* [Work to complete]: Using the entries that follow, write out the line containing "bpy.context.collection.objects.link(ob)", the line containing "# y surface, y", and every line between them, exactly and nothing else.

* [Supplied data]:
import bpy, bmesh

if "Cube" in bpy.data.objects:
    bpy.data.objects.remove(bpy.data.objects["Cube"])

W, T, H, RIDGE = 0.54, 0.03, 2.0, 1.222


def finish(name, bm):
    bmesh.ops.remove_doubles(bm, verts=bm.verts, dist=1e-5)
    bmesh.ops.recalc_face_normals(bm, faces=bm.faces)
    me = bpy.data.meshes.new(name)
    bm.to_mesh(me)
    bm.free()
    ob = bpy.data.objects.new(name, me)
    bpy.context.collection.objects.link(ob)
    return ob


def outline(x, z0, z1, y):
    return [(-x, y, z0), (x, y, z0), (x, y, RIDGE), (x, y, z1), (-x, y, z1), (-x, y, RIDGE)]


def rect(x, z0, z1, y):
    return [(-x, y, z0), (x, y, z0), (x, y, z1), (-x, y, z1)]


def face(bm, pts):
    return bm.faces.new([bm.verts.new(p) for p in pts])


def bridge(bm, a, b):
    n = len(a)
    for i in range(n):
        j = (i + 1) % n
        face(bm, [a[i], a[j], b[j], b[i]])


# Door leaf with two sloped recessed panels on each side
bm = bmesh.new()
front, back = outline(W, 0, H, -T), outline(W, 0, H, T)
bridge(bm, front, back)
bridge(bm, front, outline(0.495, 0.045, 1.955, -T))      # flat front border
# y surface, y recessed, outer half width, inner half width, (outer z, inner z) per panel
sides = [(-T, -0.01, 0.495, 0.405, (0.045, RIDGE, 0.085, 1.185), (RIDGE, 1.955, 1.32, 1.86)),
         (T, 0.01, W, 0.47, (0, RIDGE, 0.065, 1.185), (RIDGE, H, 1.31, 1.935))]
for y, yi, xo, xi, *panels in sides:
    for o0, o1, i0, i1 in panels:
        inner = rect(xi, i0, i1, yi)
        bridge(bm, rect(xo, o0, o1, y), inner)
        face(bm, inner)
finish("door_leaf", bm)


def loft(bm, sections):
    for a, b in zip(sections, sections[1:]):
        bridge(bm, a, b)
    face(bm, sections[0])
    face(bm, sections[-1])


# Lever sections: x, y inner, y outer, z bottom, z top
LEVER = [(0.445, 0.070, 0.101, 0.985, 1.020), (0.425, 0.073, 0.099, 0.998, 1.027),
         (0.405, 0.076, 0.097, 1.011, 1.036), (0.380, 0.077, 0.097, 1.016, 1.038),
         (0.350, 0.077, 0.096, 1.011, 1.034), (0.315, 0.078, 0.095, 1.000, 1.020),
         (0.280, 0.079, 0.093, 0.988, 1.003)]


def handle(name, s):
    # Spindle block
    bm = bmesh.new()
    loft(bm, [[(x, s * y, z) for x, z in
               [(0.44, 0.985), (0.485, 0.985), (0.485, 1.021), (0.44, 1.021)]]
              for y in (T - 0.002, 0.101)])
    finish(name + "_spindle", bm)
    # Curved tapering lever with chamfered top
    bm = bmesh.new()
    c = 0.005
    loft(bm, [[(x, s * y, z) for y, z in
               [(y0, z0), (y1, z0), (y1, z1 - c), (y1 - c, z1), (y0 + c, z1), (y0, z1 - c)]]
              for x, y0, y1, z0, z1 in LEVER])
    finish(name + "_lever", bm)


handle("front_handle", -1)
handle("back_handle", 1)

* [Answer section]:
    bpy.context.collection.objects.link(ob)
    return ob


def outline(x, z0, z1, y):
    return [(-x, y, z0), (x, y, z0), (x, y, RIDGE), (x, y, z1), (-x, y, z1), (-x, y, RIDGE)]


def rect(x, z0, z1, y):
    return [(-x, y, z0), (x, y, z0), (x, y, z1), (-x, y, z1)]


def face(bm, pts):
    return bm.faces.new([bm.verts.new(p) for p in pts])


def bridge(bm, a, b):
    n = len(a)
    for i in range(n):
        j = (i + 1) % n
        face(bm, [a[i], a[j], b[j], b[i]])


# Door leaf with two sloped recessed panels on each side
bm = bmesh.new()
front, back = outline(W, 0, H, -T), outline(W, 0, H, T)
bridge(bm, front, back)
bridge(bm, front, outline(0.495, 0.045, 1.955, -T))      # flat front border
# y surface, y recessed, outer half width, inner half width, (outer z, inner z) per panel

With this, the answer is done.